He noted that passage of the PIA remained a key enabler and laudable reform in the Nigerian Energy sector clearly delineating various stakeholders’ roles to enhance value realization in the sector.
The NNPC GMD explained further that government has also intensified policies to increase gas utilisation and eliminate flaring in recognition of the transition from carbon intensive production towards cleaner alternatives.
Within the last decade, the Nigerian upstream sector had witnessed significant transactions involving the sale of interests in oil licenses.
Some of these transactions were concluded in the time of high oil prices and in some instances involved asset transfers from International Oil Companies with long years of carrying on exploration and production activities in Nigeria, to smaller indigenous companies with limited experience in the upstream sector.
Expectedly, decommissioning obligations and the potential liabilities are also transferred to the new holder of the licence.
In August last year, Shell launched divestment of its 30 per cent stake in Shell Petroleum Development Company of Nigeria Limited subsidiary.
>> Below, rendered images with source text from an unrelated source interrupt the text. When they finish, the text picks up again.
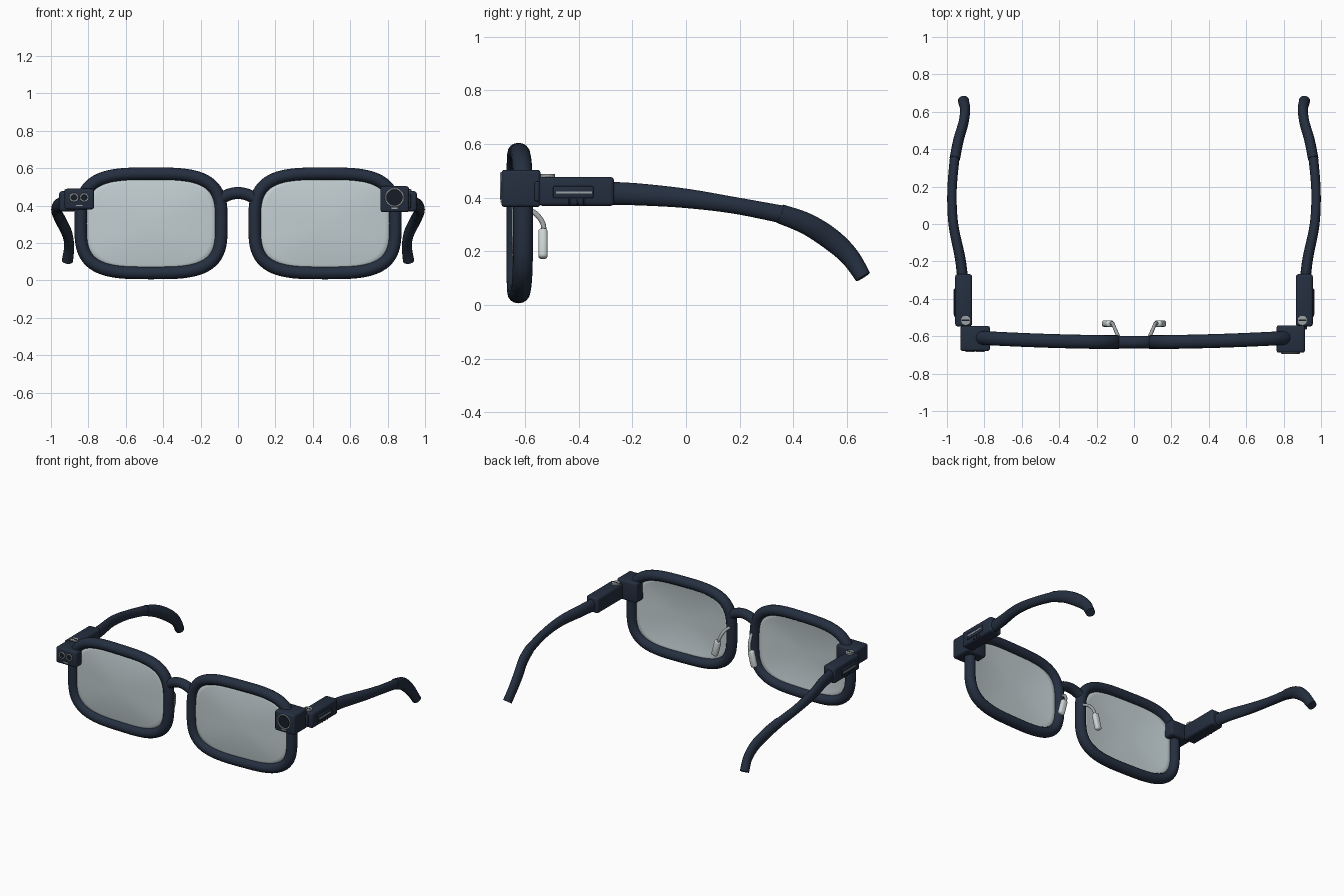
import bpy, bmesh, math
from mathutils import Vector, Matrix

if "Cube" in bpy.data.objects:
    bpy.data.objects.remove(bpy.data.objects["Cube"])


def material(name, r, g, b):
    m = bpy.data.materials.new(name)
    m.use_nodes = True
    m.diffuse_color = (r, g, b, 1)
    m.node_tree.nodes["Principled BSDF"].inputs["Base Color"].default_value = (r, g, b, 1)
    return m


NAVY = material("navy frame", 0.018, 0.028, 0.050)
DARK = material("dark detail", 0.008, 0.012, 0.020)
GLASS = material("pale lens", 0.54, 0.62, 0.64)
METAL = material("grey metal", 0.33, 0.36, 0.37)
PAD = material("light pad", 0.60, 0.66, 0.66)


def finish(name, bm, mat, angle=40):
    bmesh.ops.recalc_face_normals(bm, faces=bm.faces)
    me = bpy.data.meshes.new(name)
    bm.to_mesh(me)
    bm.free()
    ob = bpy.data.objects.new(name, me)
    bpy.context.collection.objects.link(ob)
    me.materials.append(mat)
    bpy.ops.object.select_all(action='DESELECT')
    ob.select_set(True)
    bpy.context.view_layer.objects.active = ob
    bpy.ops.object.shade_smooth_by_angle(angle=math.radians(angle))
    return ob


def box(name, centre, size, mat, bevel=0.0, tilt=0.0):
    bm = bmesh.new()
    bmesh.ops.create_cube(bm, size=1, matrix=Matrix.Diagonal((*size, 1)))
    if bevel:
        bmesh.ops.bevel(bm, geom=bm.edges[:], offset=bevel, segments=3,
                        profile=0.5, affect='EDGES')
    bm.transform(Matrix.Translation(centre) @ Matrix.Rotation(tilt, 4, 'Y'))
    return finish(name, bm, mat)


def cylinder(name, centre, radius, depth, mat, axis='Z'):
    bm = bmesh.new()
    bmesh.ops.create_cone(bm, cap_ends=True, segments=32, radius1=radius,
                          radius2=radius, depth=depth)
    turn = Matrix.Rotation(math.pi / 2, 4, 'X') if axis == 'Y' else Matrix()
    bm.transform(Matrix.Translation(centre) @ turn)
    return finish(name, bm, mat)


def sweep(name, pts, sizes, ref, mat, closed=False, sides=16):
    """Loft elliptical rings along pts; sizes = (radius along ref, radius across)."""
    bm = bmesh.new()
    pts = [Vector(p) for p in pts]
    n, rings = len(pts), []
    for i, p in enumerate(pts):
        a, b = (pts[i - 1], pts[(i + 1) % n]) if closed else (pts[max(i - 1, 0)], pts[min(i + 1, n - 1)])
        t = (b - a).normalized()
        u = (Vector(ref) - t * t.dot(Vector(ref))).normalized()
        v = t.cross(u)
        ru, rv = sizes[i]
        rings.append([bm.verts.new(p + u * ru * math.cos(k) + v * rv * math.sin(k))
                      for k in (2 * math.pi * j / sides for j in range(sides))])
    for i in range(n if closed else n - 1):
        r, q = rings[i], rings[(i + 1) % n]
        for j in range(sides):
            k = (j + 1) % sides
            bm.faces.new((r[j], r[k], q[k], q[j]))
    if not closed:
        bm.faces.new(rings[0])
        bm.faces.new(rings[-1])
    return finish(name, bm, mat, 50)


def smooth_path(keys, steps=6):
    """Catmull-Rom interpolation of tuples."""
    k = [keys[0]] + list(keys) + [keys[-1]]
    out = []
    for i in range(1, len(k) - 2):
        for s in range(steps):
            t = s / steps
            out.append(tuple(0.5 * (2 * b + (c - a) * t + (2 * a - 5 * b + 4 * c - d) * t * t
                                    + (3 * b - a - 3 * c + d) * t ** 3)
                             for a, b, c, d in zip(*k[i - 1:i + 3])))
    return out + [keys[-1]]


# Rounded eye outline that follows the gentle bow of the front
CX, CZ = 0.465, 0.305


def bow(x):
    return -0.632 + 0.035 * x * x


def outline(side, a, b, scale=1.0, dome=0.0, count=72, power=2 / 3.4):
    pts = []
    for i in range(count):
        th = 2 * math.pi * i / count
        c, s = math.cos(th), math.sin(th)
        x = side * CX + scale * a * math.copysign(abs(c) ** power, c)
        z = CZ + scale * b * math.copysign(abs(s) ** power, s)
        pts.append((x, bow(x) - dome * (1 - scale ** 2), z))
    return pts


def lens(name, side):
    bm = bmesh.new()
    rings = [[bm.verts.new(p) for p in outline(side, 0.365, 0.253, s / 8, 0.022)]
             for s in range(8, 0, -1)]
    for r, q in zip(rings, rings[1:]):
        for j in range(len(r)):
            k = (j + 1) % len(r)
            bm.faces.new((r[j], r[k], q[k], q[j]))
    bm.faces.new(rings[-1])
    ob = finish(name, bm, GLASS, 60)
    mod = ob.modifiers.new("thickness", 'SOLIDIFY')
    mod.thickness, mod.offset = 0.01, 0


# Temple keys: x, y, z, half width, half height
ARM = [(0.915, -0.30, 0.416, 0.029, 0.043), (0.930, -0.18, 0.412, 0.028, 0.041),
       (0.966, 0.00, 0.397, 0.026, 0.036), (0.973, 0.18, 0.371, 0.025, 0.031),
       (0.958, 0.36, 0.337, 0.026, 0.033)]
TIP = [(0.958, 0.35, 0.340, 0.028, 0.036), (0.938, 0.45, 0.302, 0.028, 0.040),
       (0.912, 0.54, 0.245, 0.027, 0.041), (0.903, 0.61, 0.180, 0.027, 0.036),
       (0.912, 0.66, 0.104, 0.030, 0.030)]

for label, s in (("left", 1), ("right", -1)):
    # Eye rim and lens
    sweep(label + "_rim", outline(s, 0.376, 0.265), [(0.037, 0.034)] * 72, (0, 1, 0), NAVY, True)
    lens(label + "_lens", s)

    # Hinge screw and temple housing
    box(label + "_temple_housing", (s * 0.911, -0.408, 0.423), (0.09, 0.28, 0.108), NAVY, 0.014)
    box(label + "_hinge_leaf", (s * 0.90, -0.53, 0.423), (0.05, 0.07, 0.075), NAVY, 0.008)
    cylinder(label + "_hinge_screw", (s * 0.90, -0.515, 0.475), 0.027, 0.024, METAL)
    box(label + "_screw_slot", (s * 0.90, -0.515, 0.487), (0.042, 0.007, 0.003), DARK)

    # Side panel with light strip and small vents
    box(label + "_side_panel", (s * 0.956, -0.42, 0.42), (0.014, 0.15, 0.045), NAVY, 0.005)
    box(label + "_light_strip", (s * 0.963, -0.418, 0.419), (0.004, 0.134, 0.009), METAL)
    for i in range(3):
        box(f"{label}_vent_{i + 1}", (s * 0.951, -0.433 + 0.027 * i, 0.384),
            (0.012, 0.009, 0.022), DARK, 0.002)

    # Curved temple arm and ear tip
    for part, keys in (("temple_arm", ARM), ("ear_tip", TIP)):
        path = smooth_path(keys)
        sweep(f"{label}_{part}", [(s * p[0], p[1], p[2]) for p in path],
              [p[3:] for p in path], (1, 0, 0), NAVY)

    # Nose pad on a bent wire
    wire = smooth_path([(s * 0.085, -0.60, 0.36), (s * 0.102, -0.56, 0.34),
                        (s * 0.115, -0.532, 0.30), (s * 0.13, -0.532, 0.25)])
    sweep(label + "_pad_wire", wire, [(0.010, 0.010)] * len(wire), (1, 0, 0), METAL, sides=10)
    box(label + "_nose_pad", (s * 0.140, -0.533, 0.228), (0.044, 0.035, 0.115), PAD, 0.014, -s * 0.25)

# Arched bridge
bridge = [(x, bow(x), 0.467 - 3.6 * x * x) for x in (0.0125 * i for i in range(-8, 9))]
sweep("bridge", bridge, [(0.034, 0.032)] * len(bridge), (0, 1, 0), NAVY)

# Corner modules
box("left_corner_module", (0.838, -0.615, 0.434), (0.152, 0.146, 0.139), NAVY, 0.013)
box("right_corner_module", (-0.849, -0.612, 0.435), (0.158, 0.134, 0.110), NAVY, 0.013)


def eyepiece(name, x, z, radius, face):
    cylinder(name + "_glass", (x, face, z), radius * 0.85, 0.008, DARK, 'Y')
    ring = [(x + radius * math.cos(t), face - 0.002, z + radius * math.sin(t))
            for t in (2 * math.pi * i / 32 for i in range(32))]
    sweep(name + "_ring", ring, [(0.004, 0.0045)] * 32, (0, 1, 0), METAL, True, 8)


# Camera and twin sensors on the module faces
eyepiece("camera", 0.837, 0.443, 0.047, -0.688)
eyepiece("outer_sensor", -0.877, 0.443, 0.020, -0.679)
eyepiece("inner_sensor", -0.822, 0.443, 0.020, -0.679)
box("camera_light", (0.837, -0.688, 0.386), (0.034, 0.005, 0.007), METAL)
box("sensor_light", (-0.849, -0.679, 0.400), (0.034, 0.005, 0.007), METAL)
Few days ago, Seplat Energy Plc announced an agreement to acquire the entire share capital of Mobil Producing Nigeria Unlimited from Exxon Mobil Corporation, Delaware for $1.28bn.
The transaction entails the acquisition of ExxonMobil Nigeria’s entire offshore shallow water business.
According to the deal, ExxonMobil Nigeria’s shallow water business is an established, high-quality operation with a highly skilled local operating team and a track record of safe operations, producing 95 kboepd in 2020 (92 per cent liquids).
Shell Petroleum Development Company of Nigeria and ExxonMobil are presently faced with huge remediation costs over their failure to properly decommission and cap oil and gas assets across the Niger Delta, especially the ones sold to Nigerians in recent divesture programmes.
The situation has created severe environmental risks and pollution to host communities in the oil-rich Niger Delta.
The recent case of Aiteo’s Nembe wellhead blowout, has also brought to the fore the need to enforce the relevant laws and to ensure that the multinationals that sold the assets to the Nigerian companies pay remediation charges.
Findings revealed that many of the oil and gas assets sold to Nigerians, mostly by the International Oil Companies, are rarely decommissioned or properly abandoned, a development that clearly breaches existing laws regulating the industry.
International conventions guiding decommissioning operations include the Geneva Convention on the continental shelf, 1958; United Nations Convention on Law of the Sea (UNCLOS), 1982; and Convention on the Prevention of Marine Pollution by Dumping of Wastes and other Matters, 1972.
But despite extant regulations and the provisions of the Petroleum Industry Act (PIA), it was learnt that there was rarely any adherence to full decommissioning for the infrastructure that had been sold and there might be no such arrangements for those for which buyers were being sought.
According to Section 232, (1) of the new Petroleum Industry Act, “The decommissioning and abandonment of petroleum wells, installations, structures, utilities, plants and pipelines for petroleum operations on land and offshore shall be conducted in accordance with good international petroleum industry practice.”
In Section, 233 (1), the new law stated, “Each lessee and licensee shall set up, maintain and manage a decommissioning fund held by a financial institution that is not an affiliate of the lessee or licensee, in the form of an escrow account accessible by the commission.